* **What the exercise asks**
For the entries below, report the number of lines containing "leaf", without any other content.

* **Data for the task**
::::

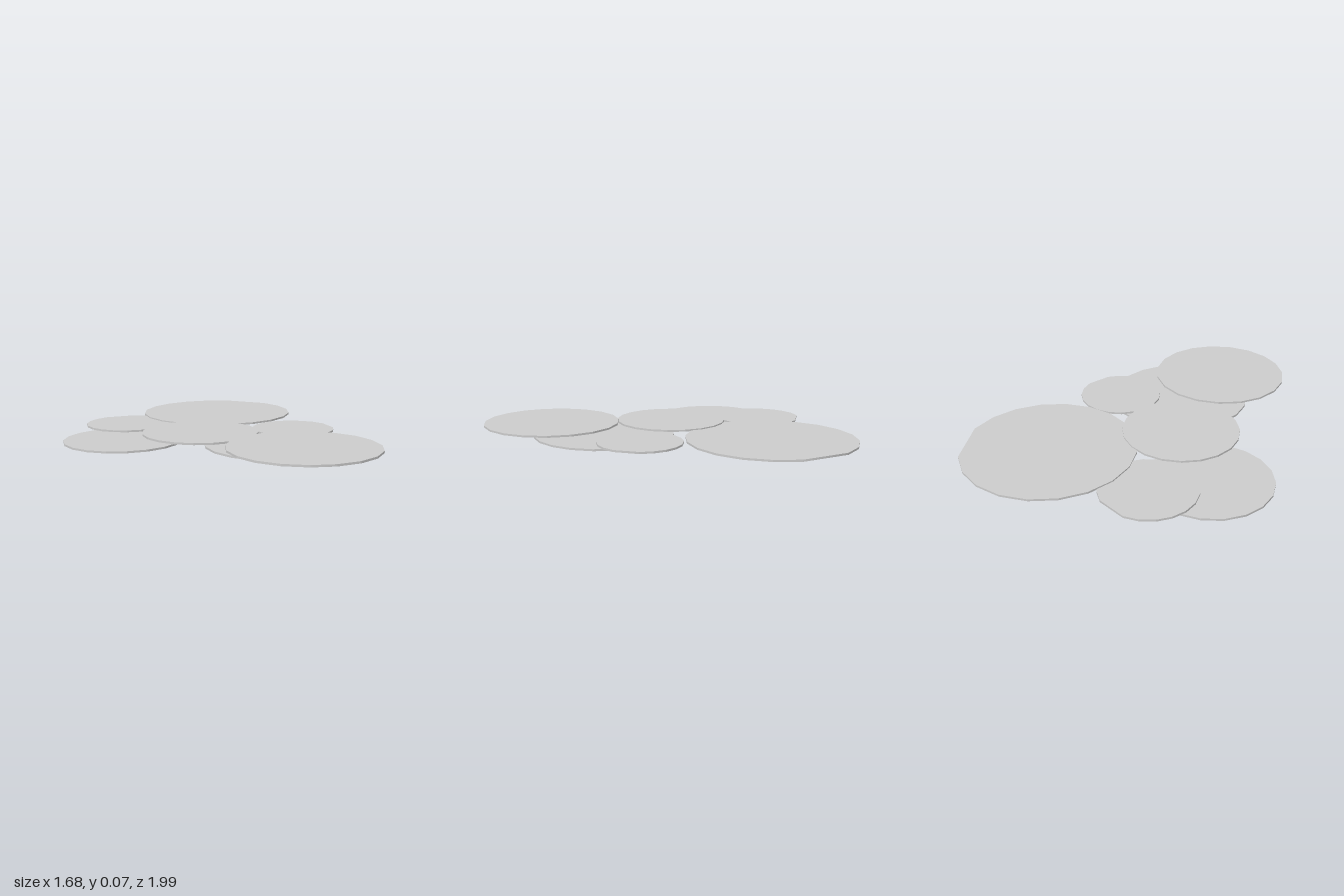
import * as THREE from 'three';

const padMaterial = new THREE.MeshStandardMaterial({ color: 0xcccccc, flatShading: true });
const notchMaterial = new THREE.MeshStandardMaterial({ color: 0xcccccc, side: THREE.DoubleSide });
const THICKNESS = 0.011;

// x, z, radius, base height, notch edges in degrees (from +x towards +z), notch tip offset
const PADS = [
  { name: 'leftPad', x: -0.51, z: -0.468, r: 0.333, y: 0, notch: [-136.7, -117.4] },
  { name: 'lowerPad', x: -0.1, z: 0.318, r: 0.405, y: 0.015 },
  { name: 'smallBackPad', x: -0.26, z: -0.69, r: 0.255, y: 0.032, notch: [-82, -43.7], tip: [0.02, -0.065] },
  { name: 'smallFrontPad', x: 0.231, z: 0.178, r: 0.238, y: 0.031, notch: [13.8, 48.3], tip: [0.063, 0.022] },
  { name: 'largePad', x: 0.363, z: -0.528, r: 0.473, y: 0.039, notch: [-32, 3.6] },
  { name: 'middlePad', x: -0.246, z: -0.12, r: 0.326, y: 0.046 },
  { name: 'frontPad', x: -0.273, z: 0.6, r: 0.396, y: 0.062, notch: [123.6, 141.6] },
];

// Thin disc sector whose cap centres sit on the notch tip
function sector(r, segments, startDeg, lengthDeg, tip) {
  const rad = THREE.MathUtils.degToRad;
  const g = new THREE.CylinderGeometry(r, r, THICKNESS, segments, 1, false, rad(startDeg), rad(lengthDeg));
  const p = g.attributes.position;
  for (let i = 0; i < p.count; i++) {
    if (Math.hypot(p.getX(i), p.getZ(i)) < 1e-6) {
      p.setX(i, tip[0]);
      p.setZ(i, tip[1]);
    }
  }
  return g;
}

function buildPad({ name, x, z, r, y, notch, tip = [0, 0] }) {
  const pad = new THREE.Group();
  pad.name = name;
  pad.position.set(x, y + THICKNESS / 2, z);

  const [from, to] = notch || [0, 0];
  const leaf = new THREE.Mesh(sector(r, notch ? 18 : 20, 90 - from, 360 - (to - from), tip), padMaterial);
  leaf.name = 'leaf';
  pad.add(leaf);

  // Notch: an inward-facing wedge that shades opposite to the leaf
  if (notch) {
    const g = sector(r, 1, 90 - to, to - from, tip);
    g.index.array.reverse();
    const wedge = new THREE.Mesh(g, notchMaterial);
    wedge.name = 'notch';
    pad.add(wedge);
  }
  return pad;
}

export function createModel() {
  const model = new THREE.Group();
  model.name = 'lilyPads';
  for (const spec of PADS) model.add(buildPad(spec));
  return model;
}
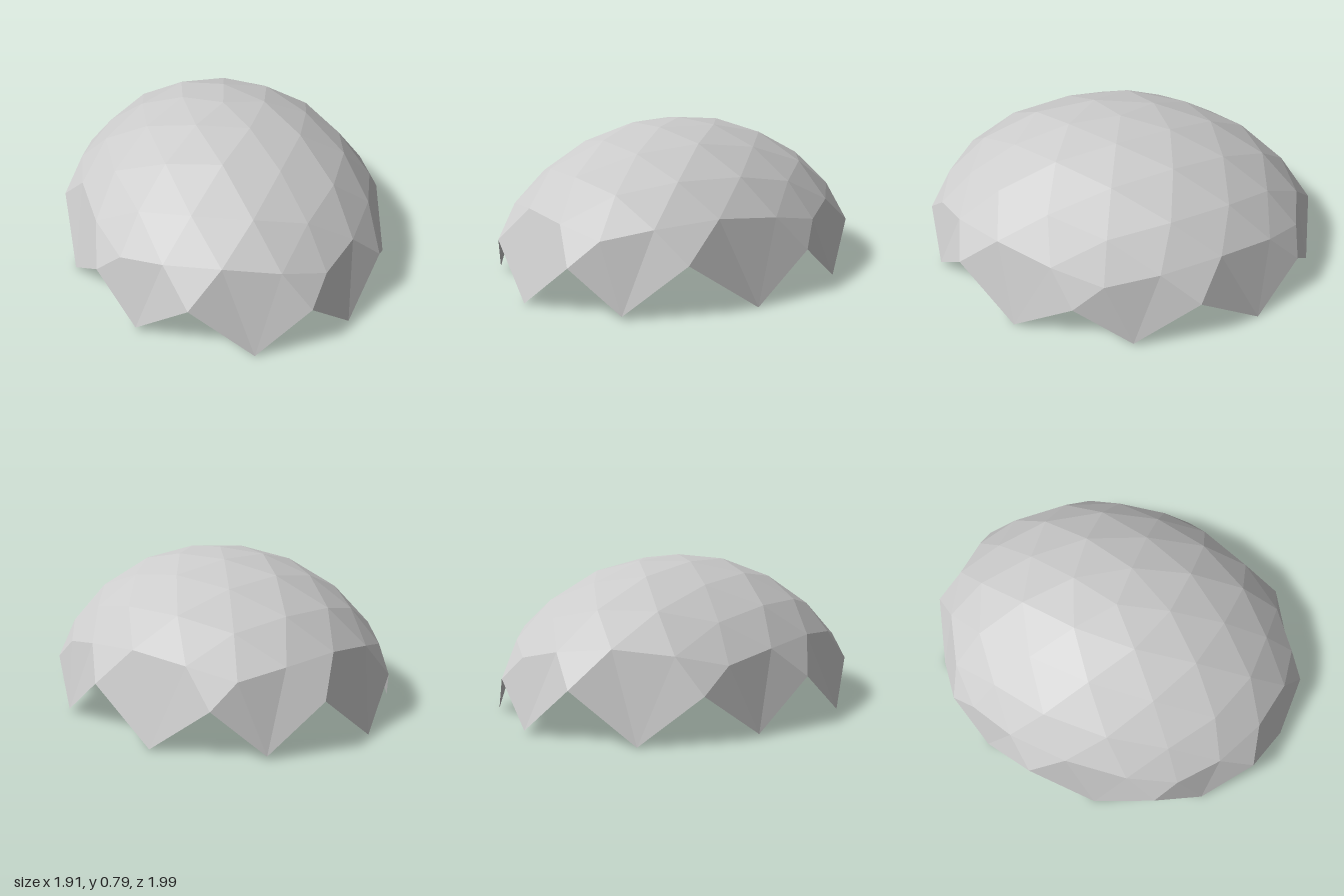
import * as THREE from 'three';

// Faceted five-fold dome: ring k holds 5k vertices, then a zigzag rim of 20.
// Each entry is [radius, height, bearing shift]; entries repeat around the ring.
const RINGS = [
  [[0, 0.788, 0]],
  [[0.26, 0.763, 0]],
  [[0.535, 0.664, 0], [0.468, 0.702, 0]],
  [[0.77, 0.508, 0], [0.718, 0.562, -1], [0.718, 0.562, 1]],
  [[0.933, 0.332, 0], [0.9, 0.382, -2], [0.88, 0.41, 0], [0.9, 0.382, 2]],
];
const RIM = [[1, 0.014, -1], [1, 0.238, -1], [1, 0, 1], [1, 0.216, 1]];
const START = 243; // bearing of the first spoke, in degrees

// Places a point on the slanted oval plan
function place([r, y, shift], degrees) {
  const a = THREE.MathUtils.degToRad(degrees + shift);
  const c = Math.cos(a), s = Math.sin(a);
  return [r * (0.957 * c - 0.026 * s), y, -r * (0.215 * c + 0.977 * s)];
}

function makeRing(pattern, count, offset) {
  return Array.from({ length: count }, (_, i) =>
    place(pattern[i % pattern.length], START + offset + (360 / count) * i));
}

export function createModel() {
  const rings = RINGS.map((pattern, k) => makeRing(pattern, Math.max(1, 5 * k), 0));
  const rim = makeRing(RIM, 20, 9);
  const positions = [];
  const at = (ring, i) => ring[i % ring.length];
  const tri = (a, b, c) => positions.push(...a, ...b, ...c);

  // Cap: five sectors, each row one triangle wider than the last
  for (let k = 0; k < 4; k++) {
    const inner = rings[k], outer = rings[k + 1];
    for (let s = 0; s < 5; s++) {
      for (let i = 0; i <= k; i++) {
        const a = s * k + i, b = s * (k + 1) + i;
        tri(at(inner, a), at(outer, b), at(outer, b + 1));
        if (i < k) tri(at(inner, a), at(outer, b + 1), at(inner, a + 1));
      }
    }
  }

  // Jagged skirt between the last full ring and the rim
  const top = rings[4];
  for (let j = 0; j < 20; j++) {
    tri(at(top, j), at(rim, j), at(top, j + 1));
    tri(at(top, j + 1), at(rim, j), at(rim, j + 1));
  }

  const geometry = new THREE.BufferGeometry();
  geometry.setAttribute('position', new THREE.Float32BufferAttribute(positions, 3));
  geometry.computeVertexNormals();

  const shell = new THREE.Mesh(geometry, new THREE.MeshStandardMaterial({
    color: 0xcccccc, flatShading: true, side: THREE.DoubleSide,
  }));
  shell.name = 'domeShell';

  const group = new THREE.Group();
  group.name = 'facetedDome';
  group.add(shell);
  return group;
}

::::

* **Task output**
4